Those with the condition can describe a persistent “burning”, tingling sensation that can be similar to pins and needles or the feeling of someone tightly squeezing the affected area. The pain is described as debilitating and constant, and does not discriminate against age – although rare, young children have been diagnosed with the condition. With CRPS, some respond excessively to a trigger that others are unaffected by, such as what is observed in people with allergies, and the reason for this unfortunately remains unclear.
What actually causes CRPS?
In some cases, the sympathetic nervous system plays a part in whether or not someone develops CRPS, but a lot of the time, the exact causes remain unclear. CRPS most likely doesn’t have a single cause, rather multiple causes that produce similar symptoms.
RSD, CRPS I, or CRPS II?

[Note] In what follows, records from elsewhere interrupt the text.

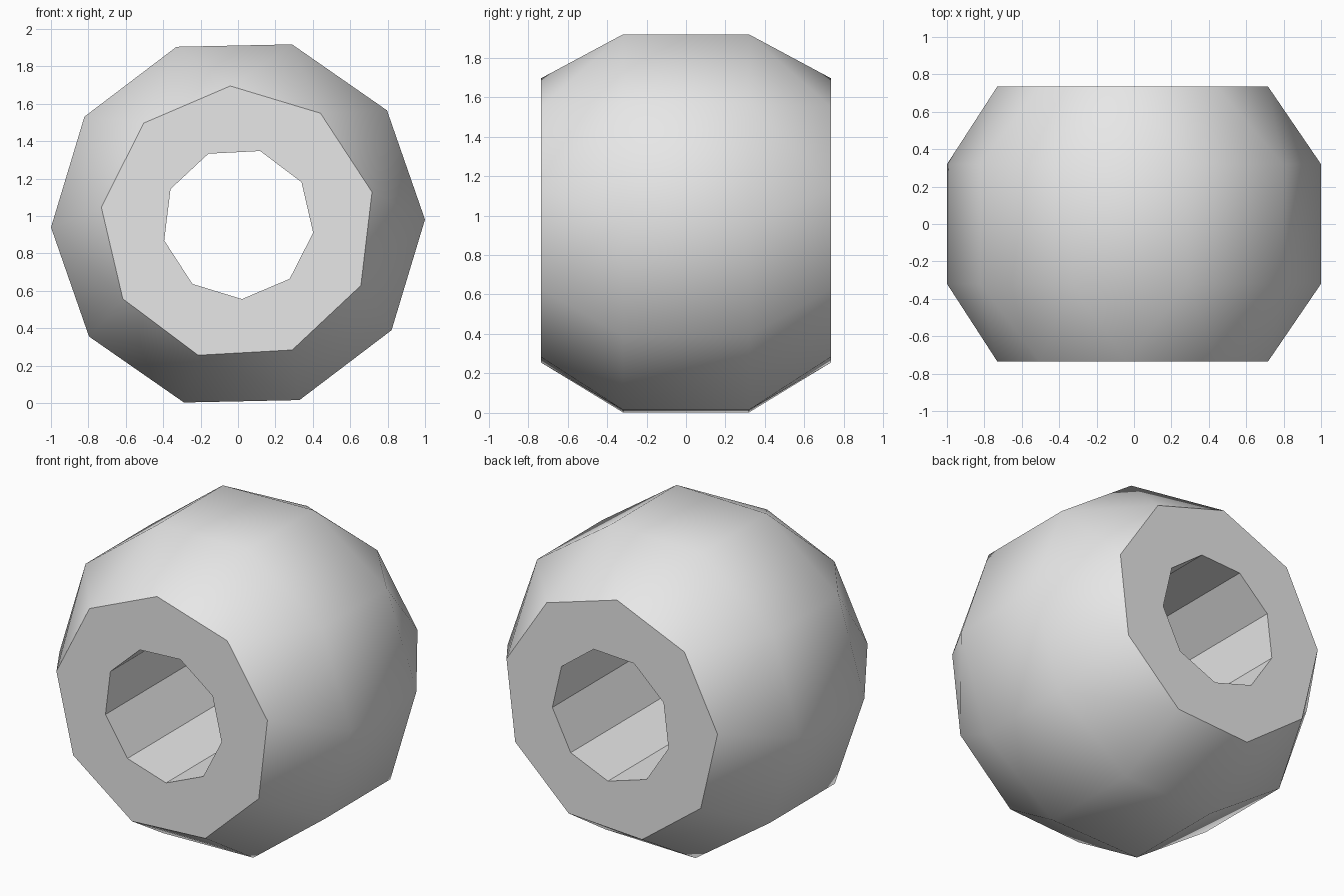
import bpy, bmesh
from math import cos, sin, radians, pi

cube = bpy.data.objects.get("Cube")
if cube:
    bpy.data.objects.remove(cube, do_unlink=True)

CENTRE_Z = 0.96
END_Y = 0.735

grey = bpy.data.materials.new("plain grey")
grey.use_nodes = True
colour = (0.8, 0.8, 0.8, 1)
grey.diffuse_color = colour
grey.node_tree.nodes["Principled BSDF"].inputs["Base Color"].default_value = colour

bm = bmesh.new()


def ring(count, radius, start, y):
    """Regular polygon of vertices around the y axis."""
    angles = [radians(start) + 2 * pi * i / count for i in range(count)]
    return [bm.verts.new((radius * cos(a), y, CENTRE_Z + radius * sin(a))) for a in angles]


def bridge(a, b):
    for i in range(len(a)):
        j = (i + 1) % len(a)
        bm.faces.new((a[i], a[j], b[j], b[i]))


# Outer shell: ten-sided band tapering to nine-sided ends
bands = [ring(10, 1.0, 1.2, y) for y in (-0.32, 0.32)]
ends = [ring(9, 0.736, 13.2, s * END_Y) for s in (-1, 1)]
bmesh.ops.convex_hull(bm, input=bm.verts[:])
caps = [f for f in bm.faces if all(abs(v.co.y) > END_Y - 0.01 for v in f.verts)]
bmesh.ops.delete(bm, geom=caps, context='FACES_ONLY')
cap_edges = [e for e in bm.edges if not e.link_faces]
bmesh.ops.delete(bm, geom=cap_edges, context='EDGES')
bmesh.ops.dissolve_limit(bm, angle_limit=radians(1), verts=bm.verts[:], edges=bm.edges[:])

# Flat end rings and the nine-sided bore
holes = [ring(9, 0.405, -7, s * END_Y) for s in (-1, 1)]
for end, hole in zip(ends, holes):
    bridge(end, hole)
bridge(*holes)
bmesh.ops.recalc_face_normals(bm, faces=bm.faces[:])

mesh = bpy.data.meshes.new("bead")
bm.to_mesh(mesh)
bm.free()
mesh.materials.append(grey)
bead = bpy.data.objects.new("bead", mesh)
bpy.context.collection.objects.link(bead)

bpy.ops.object.select_all(action='DESELECT')
bead.select_set(True)
bpy.context.view_layer.objects.active = bead
bpy.ops.object.shade_smooth_by_angle(angle=radians(35))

CRPS I follows a physical injury or traumatic event such as a fracture or sprain but with no damage to the nerve, whereas CRPS type II happens after damage to a nerve in the affected limb and is sometimes referred to separately as causalgia. RSD stands for Reflex Sympathetic Dystrophy and is an outdated term used to describe type 1, although it has not fallen entirely out of use.
Treatment involves 4 main areas, and research has shown it is most effective when started early – you should always see a doctor as soon as possible if you have pain that won’t go away.
Treatment will include a combination of physical therapy, rehabilitative care and psychotherapy, often along with a prescribed pain medication to help manage symptoms. There are usually several different specialists involved in treatment for CRPS, since the condition presents such complex challenges outside of the physical parameters of pain. Within the NHS, these people are usually occupational therapists, pain specialists, psychologists, physiotherapists, GP’s, social workers and employment advisors, and if you decide to participate in a study with us, you will also have access to our team of doctors comprising of experts in pain, anaesthesia and acting analgesics. Here, you can read more about the areas of expertise of our team. We also work very closely with your GP for the duration of the study to ensure you receive the highest level of care.
Whilst the severity of CRPS should not ever be trivialized, there are reasons to be hopeful. We are living through an unrivalled period of scientific and technological advancement, and with every new study our understanding of chronic pain, why it exists, and how to treat it becomes clearer. In 2019, major milestones were reached in terms of pain understanding.
Gene-silencing treatment to reverse Porphyria
Last year, a clinical trial successfully reduced the number of agonizing Porphyria related attacks by 74%.
We discovered that weather affects how we feel pain
“The analysis showed that on damp and windy days with low pressure, the chances of experiencing more pain, compared to an average day, was around 20%.”
$2 million was granted in 2019 to fund non addictive painkillers
The researchers will build on previous research that suggests that turning off a small molecule, GPR160, could also turn off pain.
The way we think about pain has shifted beyond the biomedical
Mind-body therapies (MBT) and Cognitive Behavioral Therapy (CBT) attempt to combat the remaining two thirds of the problem of pain after the introduction of pain relief drugs. We now know that pain is never purely physical, and is instead biopsychosocial.